The Study focuses on three specific industry sectors – corporate finance, institutional fund management and investment and pension advice. The objective of the study has been to identify specific rules from the FSA Handbook in these sectors where regulatory costs are not justified by the benefits they aim to secure.

Roy Leighton, Chairman of the Financial Services Practitioner Panel said, "The low incremental costs of regulation in the corporate finance and institutional fund management sectors suggests that regulatory burdens in wholesale markets are generally not seen as a barrier to the nation's international competitiveness, and may be one significant factor among many in its popularity as a destination for mobile capital and investment banking activity."

Across all three sectors, the direct FSMA fees collected by the FSA and compliance with record keeping arrangements spread across a large number of separate rules incurred the highest incremental regulatory costs. Unsurprisingly the retail-oriented investment and pensions advice sector had the highest incremental regulatory costs; including human resource related activities such as training & competence and compliance with certain of the Conduct of Business rules.

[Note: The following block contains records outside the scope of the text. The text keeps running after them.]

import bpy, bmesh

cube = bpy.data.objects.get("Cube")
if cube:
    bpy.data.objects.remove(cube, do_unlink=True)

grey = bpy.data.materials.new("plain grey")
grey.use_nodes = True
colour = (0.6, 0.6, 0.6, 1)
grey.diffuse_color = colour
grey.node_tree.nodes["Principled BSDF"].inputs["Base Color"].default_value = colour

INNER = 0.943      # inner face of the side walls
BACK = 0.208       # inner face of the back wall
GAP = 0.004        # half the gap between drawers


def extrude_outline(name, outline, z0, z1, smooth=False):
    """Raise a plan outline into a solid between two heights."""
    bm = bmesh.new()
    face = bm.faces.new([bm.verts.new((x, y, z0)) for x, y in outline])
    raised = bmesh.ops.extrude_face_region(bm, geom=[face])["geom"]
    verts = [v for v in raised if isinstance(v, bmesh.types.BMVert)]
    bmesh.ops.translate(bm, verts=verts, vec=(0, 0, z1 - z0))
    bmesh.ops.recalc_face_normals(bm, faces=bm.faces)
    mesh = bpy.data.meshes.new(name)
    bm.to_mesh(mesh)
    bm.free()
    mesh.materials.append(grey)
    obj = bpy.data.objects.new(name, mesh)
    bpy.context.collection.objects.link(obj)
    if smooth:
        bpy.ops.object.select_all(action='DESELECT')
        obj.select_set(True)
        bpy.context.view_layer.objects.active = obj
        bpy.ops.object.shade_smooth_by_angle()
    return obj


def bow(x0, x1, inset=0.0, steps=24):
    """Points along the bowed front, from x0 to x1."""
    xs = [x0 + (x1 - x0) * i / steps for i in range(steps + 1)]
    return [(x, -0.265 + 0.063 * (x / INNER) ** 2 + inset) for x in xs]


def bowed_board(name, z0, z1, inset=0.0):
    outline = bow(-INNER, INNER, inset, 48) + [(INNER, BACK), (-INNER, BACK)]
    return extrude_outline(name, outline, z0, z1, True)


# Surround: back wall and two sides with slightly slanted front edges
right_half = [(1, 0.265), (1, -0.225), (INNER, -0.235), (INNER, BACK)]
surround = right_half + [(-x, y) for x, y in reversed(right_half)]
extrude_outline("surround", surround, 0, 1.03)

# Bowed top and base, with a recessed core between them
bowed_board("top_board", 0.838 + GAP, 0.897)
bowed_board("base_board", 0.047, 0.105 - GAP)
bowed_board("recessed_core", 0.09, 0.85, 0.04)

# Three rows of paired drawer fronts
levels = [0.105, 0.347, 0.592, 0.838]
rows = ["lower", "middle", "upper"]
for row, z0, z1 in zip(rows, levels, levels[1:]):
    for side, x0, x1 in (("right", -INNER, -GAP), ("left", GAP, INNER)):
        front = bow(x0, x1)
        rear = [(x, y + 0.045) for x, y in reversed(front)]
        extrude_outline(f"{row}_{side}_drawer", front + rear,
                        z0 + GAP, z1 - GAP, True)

Mr Leighton added, "The highly prescriptive nature of these requirements as currently framed in the FSA Handbook is what generates the significant incremental costs in the retail sector. The key issue is what the FSA does with these results. The Panel expects the FSA to take quick and decisive action by removing rules from the FSA Handbook where their costs are not proportional to the benefits that they were intended to secure, and I urge the FSA to produce a clear and detailed action plan to do just that."

The FSA's ongoing shift towards a more principles based approach to regulation with the focus on outcome rather than process along with its deregulatory measures should have consequential cost advantages for firms. The Panel will use the results of the study to engage in a constructive debate with the FSA about the burden of regulation and will actively monitor the FSA's response.

"The industry rightly has an expectation that this study will contribute to seeing real and meaningful improvements in the way that it is regulated and, specifically, on the issue of costs. The Panel urges the FSA not to let them down. The FSA is committed to Better Regulation - we will play our part in ensuring that practitioners support those efforts," Mr Leighton added.

Notes for editors

A representative sample of 68 firms of all types and sizes were surveyed from these sectors using data based on their audited financial results for 2004. The key aim was to identify which individual rules were most costly for participating firms, thereby quantifying those costs incurred by firms in undertaking regulated activities which would not be incurred in the absence of the Financial Services and Markets Act 2000 (FSMA). These costs were defined as incremental regulatory costs and were analysed by Deloitte on a rule by rule basis.
The findings pre-date several new instances of regulation; the most obvious ones being the Treating Customers Fairly (TCF) initiative, Depolarisation, the incoming Markets in Financial Instruments Directive (MiFID) and the recent introduction of electronic reporting.
The Financial Services Practitioner Panel was established under the Financial Services and Markets Act 2000 to represent the interests of practitioners and is independent of the FSA. Members are drawn from regulated institutions and market users at a senior level. Membership rotates to ensure a balance between consistency and new input. The Panel was set up on a non-statutory basis in November 1998 (as the Practitioner Forum) and became a statutory body in June 2001.
The current members of the Panel are: Roy Leighton, Chairman, Nymex Europe Limited (Chairman); Jonathan Bloomer, Managing Director, Operations Europe, Cerberus UK Advisers LLP (Deputy Chairman); Alan Ainsworth, Former Deputy Chairman, Threadneedle Asset Management; Matthew Bullock, Chief Executive, Norwich and Peterborough Building Society; Russell Collins, Head of Financial Services Practice, Deloitte UK; Clara Furse, Chief Executive, London Stock Exchange; Douglas Gardner, Distribution Director, Positive Solutions; Mark Rothery, Chief Executive, Ancient Order of Foresters Friendly Society; (Chairman of the Smaller Businesses Practitioner Panel); David Hardy, Chief Executive, London Clearing House; Colin Keogh, Group Chief Executive, Close Brothers Group; Gordon Pell, Executive Chairman, Retail Markets, Royal Bank of Scotland Group; Nick Prettejohn, Chief Executive, UK Insurance, Prudential; Andrew Ross, Chief Executive, Cazenove Fund Management; Patrick Snowball, Group Executive Director, Aviva UK; Alan Yarrow, Vice Chairman, Dresdner Kleinwort Wasserstein.
Further information on the role and work of the Panel are available on its website: